In September 2011, IHS Isuppli took apart a Kindle Fire and determined that it cost nearly $210 to buy the materials and manufacture, meaning that Amazon was taking roughly a $10 loss on every Fire sold, not counting shipping and research and development costs. Some analysts speculated an even larger loss.
Analysts say that this marked drop in costs will give Amazon room to lower prices on the Fire, according to Reuters. Memory chips and touchscreen technology have become less expensive:
“Memory prices have been in free fall – with roughly a 50 percent price reduction in the past year,” said Brad Gastwirth of independent research firm ABR Investment Strategy. “On the display side prices have also come down.”
In its latest report, El Segundo, Calif.-based IHS Isuppli also did a breakdown of the costs that go into the Google Nexus 7. It costs $159.25 to make each unit of the 8-gigabyte version and $166.75 for the 16-gigabyte version. IHS Isuppli speculates that Google will at least break even on each unit sold of the 8-gigabyte model, which is priced at $199, and will make a modest profit on the 16-gigabyte model, priced at $249.

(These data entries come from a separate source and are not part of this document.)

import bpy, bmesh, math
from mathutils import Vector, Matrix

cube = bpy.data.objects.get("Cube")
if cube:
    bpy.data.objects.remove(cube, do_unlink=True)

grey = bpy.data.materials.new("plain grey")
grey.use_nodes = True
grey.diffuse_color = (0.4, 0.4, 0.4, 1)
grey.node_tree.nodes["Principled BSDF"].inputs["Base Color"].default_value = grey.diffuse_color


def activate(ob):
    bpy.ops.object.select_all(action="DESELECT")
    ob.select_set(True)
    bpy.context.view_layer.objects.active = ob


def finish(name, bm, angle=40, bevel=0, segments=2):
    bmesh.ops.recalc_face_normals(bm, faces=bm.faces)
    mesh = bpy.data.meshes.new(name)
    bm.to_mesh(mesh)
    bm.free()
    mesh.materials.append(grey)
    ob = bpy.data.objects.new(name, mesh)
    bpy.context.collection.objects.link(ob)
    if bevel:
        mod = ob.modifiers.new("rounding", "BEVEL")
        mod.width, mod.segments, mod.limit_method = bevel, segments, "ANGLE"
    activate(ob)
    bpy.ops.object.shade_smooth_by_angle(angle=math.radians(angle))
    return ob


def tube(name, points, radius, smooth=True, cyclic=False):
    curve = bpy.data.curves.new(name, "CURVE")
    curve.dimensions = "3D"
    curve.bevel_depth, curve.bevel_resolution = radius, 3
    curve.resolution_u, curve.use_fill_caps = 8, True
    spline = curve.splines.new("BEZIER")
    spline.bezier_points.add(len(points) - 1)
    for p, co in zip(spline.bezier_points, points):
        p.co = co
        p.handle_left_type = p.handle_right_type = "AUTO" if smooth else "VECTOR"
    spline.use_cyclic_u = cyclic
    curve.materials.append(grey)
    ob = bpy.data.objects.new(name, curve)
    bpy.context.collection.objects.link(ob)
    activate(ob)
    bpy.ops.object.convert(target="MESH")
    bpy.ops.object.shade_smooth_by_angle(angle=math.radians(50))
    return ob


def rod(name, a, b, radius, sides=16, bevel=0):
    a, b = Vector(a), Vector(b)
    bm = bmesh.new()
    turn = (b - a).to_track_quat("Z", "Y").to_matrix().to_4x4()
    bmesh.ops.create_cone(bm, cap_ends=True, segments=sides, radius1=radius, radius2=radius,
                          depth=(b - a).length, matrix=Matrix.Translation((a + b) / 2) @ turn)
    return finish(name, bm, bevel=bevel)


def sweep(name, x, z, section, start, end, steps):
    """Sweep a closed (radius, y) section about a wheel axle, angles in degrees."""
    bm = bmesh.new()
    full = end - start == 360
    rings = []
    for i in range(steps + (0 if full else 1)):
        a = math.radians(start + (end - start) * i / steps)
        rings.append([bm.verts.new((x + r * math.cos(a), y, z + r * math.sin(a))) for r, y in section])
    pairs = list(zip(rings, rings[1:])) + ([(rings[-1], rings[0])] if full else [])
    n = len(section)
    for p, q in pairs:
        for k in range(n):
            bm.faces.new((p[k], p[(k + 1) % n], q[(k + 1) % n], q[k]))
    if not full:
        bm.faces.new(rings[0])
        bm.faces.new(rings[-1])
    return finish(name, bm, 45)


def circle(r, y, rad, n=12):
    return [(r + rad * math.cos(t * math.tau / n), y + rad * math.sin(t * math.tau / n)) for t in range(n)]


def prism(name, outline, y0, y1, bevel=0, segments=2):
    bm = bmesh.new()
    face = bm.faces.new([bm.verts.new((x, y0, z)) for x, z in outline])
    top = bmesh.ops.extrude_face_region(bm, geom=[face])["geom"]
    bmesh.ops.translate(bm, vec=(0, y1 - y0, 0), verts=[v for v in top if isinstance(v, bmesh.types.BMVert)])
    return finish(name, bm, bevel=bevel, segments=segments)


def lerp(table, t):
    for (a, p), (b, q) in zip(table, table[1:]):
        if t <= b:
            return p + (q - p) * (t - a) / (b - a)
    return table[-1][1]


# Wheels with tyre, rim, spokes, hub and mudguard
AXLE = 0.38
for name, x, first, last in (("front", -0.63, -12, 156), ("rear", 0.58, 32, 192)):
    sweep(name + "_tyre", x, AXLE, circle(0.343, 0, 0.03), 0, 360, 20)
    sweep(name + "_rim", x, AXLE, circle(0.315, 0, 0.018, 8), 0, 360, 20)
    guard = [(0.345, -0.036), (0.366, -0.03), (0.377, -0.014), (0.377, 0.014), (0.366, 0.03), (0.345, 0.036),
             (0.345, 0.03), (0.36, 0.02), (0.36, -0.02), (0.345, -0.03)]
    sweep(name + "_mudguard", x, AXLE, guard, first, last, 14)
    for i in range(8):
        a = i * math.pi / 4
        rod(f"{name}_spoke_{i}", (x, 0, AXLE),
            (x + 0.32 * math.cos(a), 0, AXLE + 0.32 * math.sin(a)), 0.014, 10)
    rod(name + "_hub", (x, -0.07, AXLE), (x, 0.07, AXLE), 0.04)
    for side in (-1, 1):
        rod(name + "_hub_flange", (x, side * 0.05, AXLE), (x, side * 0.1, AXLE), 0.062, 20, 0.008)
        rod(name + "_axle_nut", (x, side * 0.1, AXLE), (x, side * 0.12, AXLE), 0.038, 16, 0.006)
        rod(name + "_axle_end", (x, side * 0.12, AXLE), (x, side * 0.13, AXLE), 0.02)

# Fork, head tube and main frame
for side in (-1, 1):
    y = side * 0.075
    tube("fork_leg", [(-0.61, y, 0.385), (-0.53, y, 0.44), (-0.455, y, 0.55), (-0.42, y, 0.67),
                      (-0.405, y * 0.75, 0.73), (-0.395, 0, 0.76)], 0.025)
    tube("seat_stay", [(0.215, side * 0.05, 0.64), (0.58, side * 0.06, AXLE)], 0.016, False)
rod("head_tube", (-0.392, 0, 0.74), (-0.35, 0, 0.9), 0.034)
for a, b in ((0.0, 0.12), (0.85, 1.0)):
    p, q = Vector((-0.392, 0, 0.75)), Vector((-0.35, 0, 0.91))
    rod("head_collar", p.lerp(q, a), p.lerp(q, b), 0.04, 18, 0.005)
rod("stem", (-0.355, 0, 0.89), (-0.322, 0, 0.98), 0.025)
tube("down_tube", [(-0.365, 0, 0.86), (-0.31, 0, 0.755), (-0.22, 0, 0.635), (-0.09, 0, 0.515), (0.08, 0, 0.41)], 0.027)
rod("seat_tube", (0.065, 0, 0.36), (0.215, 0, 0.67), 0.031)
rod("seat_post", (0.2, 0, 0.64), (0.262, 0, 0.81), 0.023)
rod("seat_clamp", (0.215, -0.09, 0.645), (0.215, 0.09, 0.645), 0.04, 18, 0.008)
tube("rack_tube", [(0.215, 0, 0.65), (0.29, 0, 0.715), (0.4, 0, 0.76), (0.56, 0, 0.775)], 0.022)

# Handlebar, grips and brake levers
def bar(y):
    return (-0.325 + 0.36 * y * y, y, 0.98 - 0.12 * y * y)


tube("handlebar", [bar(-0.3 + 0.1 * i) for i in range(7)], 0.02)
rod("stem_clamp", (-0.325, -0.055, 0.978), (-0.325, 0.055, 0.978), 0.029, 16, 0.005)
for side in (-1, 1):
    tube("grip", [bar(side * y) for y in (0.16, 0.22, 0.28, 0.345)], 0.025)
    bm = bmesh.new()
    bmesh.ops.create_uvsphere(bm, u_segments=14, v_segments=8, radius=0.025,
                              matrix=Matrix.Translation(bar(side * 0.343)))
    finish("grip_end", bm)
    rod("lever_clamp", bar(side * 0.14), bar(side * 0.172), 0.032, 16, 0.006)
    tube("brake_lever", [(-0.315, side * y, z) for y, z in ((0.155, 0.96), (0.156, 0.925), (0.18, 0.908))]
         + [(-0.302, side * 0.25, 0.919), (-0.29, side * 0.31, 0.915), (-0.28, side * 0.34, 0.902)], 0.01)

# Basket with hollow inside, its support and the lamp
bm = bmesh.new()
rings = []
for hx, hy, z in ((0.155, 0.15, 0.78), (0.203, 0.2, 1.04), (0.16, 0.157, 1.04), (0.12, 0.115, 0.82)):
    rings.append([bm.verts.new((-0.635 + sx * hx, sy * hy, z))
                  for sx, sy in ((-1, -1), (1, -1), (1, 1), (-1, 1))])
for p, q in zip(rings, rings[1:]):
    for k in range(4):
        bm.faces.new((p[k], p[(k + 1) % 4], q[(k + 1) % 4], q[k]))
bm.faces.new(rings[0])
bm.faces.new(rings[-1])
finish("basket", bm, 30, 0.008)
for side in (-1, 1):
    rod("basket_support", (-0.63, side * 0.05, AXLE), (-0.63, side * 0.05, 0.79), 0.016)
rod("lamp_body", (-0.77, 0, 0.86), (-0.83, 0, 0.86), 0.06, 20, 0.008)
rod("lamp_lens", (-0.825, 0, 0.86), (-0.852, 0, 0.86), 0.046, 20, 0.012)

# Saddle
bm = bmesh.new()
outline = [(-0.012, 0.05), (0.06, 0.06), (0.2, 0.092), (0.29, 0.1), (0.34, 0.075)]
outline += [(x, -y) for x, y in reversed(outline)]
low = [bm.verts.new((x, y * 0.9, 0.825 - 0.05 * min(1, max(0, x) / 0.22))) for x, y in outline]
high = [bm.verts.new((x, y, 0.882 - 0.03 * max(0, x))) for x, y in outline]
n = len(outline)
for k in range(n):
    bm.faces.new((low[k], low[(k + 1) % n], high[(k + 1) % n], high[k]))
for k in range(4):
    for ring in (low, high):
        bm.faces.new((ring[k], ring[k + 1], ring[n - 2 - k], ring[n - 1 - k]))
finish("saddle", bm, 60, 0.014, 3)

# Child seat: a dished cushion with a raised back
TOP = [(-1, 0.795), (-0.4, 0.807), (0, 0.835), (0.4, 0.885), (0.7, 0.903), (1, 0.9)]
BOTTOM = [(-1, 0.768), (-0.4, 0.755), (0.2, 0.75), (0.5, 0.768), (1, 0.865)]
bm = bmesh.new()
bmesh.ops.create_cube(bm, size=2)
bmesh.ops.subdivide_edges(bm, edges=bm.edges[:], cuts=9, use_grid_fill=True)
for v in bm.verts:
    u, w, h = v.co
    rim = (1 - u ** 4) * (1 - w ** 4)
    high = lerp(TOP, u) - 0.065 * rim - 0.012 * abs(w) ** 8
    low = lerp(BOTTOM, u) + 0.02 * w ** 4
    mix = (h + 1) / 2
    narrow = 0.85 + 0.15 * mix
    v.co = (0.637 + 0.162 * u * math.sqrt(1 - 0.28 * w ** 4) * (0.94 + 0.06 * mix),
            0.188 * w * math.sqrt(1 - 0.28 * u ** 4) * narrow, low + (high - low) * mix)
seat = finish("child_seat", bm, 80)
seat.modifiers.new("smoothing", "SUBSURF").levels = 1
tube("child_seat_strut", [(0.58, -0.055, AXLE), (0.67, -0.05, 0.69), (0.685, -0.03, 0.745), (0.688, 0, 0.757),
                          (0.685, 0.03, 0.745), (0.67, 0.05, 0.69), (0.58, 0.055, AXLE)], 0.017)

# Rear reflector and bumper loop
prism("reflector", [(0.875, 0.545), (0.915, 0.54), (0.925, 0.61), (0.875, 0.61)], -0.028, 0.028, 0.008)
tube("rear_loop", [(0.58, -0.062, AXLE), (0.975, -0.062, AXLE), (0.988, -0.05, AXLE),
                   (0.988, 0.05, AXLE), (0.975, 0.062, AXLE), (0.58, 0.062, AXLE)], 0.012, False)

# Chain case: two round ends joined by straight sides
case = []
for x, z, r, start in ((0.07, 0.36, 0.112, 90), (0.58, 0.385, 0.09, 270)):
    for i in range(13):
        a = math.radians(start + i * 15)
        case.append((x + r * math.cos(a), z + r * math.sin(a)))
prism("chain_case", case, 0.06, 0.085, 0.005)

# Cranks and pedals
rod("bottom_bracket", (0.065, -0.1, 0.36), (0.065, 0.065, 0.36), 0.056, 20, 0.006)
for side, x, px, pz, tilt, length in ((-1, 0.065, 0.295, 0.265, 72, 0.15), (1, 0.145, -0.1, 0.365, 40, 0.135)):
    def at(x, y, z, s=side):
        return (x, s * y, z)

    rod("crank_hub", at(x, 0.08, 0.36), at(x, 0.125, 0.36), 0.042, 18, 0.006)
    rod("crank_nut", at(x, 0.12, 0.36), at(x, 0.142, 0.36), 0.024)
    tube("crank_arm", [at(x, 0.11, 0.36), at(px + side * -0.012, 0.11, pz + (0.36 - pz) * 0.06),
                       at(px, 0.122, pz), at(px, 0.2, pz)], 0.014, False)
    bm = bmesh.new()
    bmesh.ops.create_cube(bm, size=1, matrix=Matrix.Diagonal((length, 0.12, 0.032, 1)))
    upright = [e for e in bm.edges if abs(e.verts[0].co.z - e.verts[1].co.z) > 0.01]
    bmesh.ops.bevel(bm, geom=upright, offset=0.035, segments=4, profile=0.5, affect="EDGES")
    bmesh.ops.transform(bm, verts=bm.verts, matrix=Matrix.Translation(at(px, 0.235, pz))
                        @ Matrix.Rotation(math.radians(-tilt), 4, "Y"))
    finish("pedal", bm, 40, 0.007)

Amazon’s strategy, however — and perhaps Google’s as well — is not to sell devices at a high profit. The goal is to acquire long-term customers who will be hooked into the brand’s products and services.
“We think about the life-time value of the devices…we think about the content,” said Tom Szkutak, the company’s chief financial officer, during a conference call in October 2011 with reporters and analysts. He added, later in the call, “once customers purchase a Kindle…they’re buying more content.”
Are prices for tablets at the bottom of the market (i.e., not the iPad) set to fall? Perhaps not. In its report, IHS Isuppli writes that the lowered cost of components has given Amazon breathing room from the days when it paid a premium to penetrate the device market.